Hey, if you are like me and use claims to login to your SharePoint, you probably noticed the user names went nuts.
Having a user name like domain\user will now return something more like i:0#.w|domain\user if you are lucky, but I’ve seen stranger formats as well…
Now, say a user sends you a login name (domain\user) and you need to get this value and set it to the assigned to of a task, or set permissions for this user – you will quickly find out you cannot get an SPUser object from this standard login name.
Also, when you want to send the login name to another system or work with it in your code – you might want to get just the domain\user part, without the claims decorations.
True, the claims login formats are documented and you can hope to parse the format yourself to extract the user login from it, but I recently found a hidden (to me at least) gem in SharePoint API that can help with this task.
First, start using this namespace: Microsoft.SharePoint.Administration.Claims;
Now, you can work with SPClaimProviderManager object to check if a string is a claims encoded user name, and convert it to a standard user name, and the other way around.
I’ve created this simple utility class for me to use in my code for now, here is a code sample explaining how to use this object:
(Code is for example purposes only, use at own risk, feel free to change the names of the helpers)

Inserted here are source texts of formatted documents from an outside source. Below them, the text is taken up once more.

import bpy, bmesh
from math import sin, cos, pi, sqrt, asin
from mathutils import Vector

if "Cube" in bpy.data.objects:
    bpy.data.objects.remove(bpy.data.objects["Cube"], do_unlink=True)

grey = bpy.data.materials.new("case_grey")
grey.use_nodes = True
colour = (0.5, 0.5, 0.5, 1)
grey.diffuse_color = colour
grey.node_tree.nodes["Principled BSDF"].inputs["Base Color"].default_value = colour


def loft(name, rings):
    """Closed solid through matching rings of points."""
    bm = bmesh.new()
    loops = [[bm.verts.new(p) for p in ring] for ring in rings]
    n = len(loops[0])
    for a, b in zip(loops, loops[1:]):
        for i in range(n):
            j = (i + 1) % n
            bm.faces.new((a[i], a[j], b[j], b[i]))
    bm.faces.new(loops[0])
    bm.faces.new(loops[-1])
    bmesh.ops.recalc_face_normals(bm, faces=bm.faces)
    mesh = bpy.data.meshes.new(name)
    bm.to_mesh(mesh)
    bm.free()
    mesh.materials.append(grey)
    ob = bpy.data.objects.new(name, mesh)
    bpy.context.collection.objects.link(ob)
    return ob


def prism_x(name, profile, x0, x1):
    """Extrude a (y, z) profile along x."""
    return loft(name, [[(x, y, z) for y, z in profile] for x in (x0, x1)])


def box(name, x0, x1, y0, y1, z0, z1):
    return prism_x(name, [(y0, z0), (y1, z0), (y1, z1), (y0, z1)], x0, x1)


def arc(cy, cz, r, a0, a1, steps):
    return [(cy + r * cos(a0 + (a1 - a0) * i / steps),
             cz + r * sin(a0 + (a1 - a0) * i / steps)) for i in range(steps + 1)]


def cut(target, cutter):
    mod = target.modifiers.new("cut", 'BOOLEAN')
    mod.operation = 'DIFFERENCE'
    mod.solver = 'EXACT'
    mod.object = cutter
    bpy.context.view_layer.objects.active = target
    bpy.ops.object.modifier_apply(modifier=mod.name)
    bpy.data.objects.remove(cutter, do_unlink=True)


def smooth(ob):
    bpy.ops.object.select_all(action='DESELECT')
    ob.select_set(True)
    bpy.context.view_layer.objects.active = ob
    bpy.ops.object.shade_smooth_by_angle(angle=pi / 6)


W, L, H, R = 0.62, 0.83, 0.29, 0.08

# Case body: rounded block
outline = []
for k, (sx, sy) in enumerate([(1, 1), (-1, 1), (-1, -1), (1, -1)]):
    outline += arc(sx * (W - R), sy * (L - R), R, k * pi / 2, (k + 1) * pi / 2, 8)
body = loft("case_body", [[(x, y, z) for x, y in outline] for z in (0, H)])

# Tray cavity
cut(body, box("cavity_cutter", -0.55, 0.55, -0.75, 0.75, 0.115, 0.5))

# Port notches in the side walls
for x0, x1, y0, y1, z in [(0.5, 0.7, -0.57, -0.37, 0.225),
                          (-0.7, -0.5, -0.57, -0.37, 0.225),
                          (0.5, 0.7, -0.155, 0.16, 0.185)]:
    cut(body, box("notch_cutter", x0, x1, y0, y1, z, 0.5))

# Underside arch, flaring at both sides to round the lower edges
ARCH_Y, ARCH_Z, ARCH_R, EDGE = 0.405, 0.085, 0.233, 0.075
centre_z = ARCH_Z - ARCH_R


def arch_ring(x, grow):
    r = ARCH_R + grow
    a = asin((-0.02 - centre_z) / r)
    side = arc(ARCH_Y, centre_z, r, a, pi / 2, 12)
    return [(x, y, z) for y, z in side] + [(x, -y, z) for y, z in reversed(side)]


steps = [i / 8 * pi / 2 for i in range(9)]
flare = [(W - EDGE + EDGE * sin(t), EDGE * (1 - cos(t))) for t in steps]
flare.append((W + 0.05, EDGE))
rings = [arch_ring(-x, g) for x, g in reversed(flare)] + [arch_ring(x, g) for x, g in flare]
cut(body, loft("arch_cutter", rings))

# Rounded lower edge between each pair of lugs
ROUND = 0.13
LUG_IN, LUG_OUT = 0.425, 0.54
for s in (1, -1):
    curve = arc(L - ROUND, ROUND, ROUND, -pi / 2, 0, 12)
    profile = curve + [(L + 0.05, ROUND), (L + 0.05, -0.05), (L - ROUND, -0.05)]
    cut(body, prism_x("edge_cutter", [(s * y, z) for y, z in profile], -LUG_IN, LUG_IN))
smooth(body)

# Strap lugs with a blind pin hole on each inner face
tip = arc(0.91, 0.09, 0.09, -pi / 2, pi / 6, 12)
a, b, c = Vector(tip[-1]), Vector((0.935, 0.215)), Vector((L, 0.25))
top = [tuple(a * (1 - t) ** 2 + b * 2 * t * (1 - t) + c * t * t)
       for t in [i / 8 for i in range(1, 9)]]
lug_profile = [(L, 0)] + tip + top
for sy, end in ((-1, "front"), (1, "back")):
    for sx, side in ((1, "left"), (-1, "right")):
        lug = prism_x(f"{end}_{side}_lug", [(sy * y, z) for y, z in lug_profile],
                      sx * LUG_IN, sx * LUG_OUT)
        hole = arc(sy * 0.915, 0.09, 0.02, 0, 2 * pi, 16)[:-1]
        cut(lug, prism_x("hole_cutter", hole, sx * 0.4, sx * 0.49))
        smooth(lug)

Notice I’m expecting to get a windows login user name (SPIdentifierTypes.WindowsSamAccountName) but you can change this to support your own authentication.
Good luck, hope this help.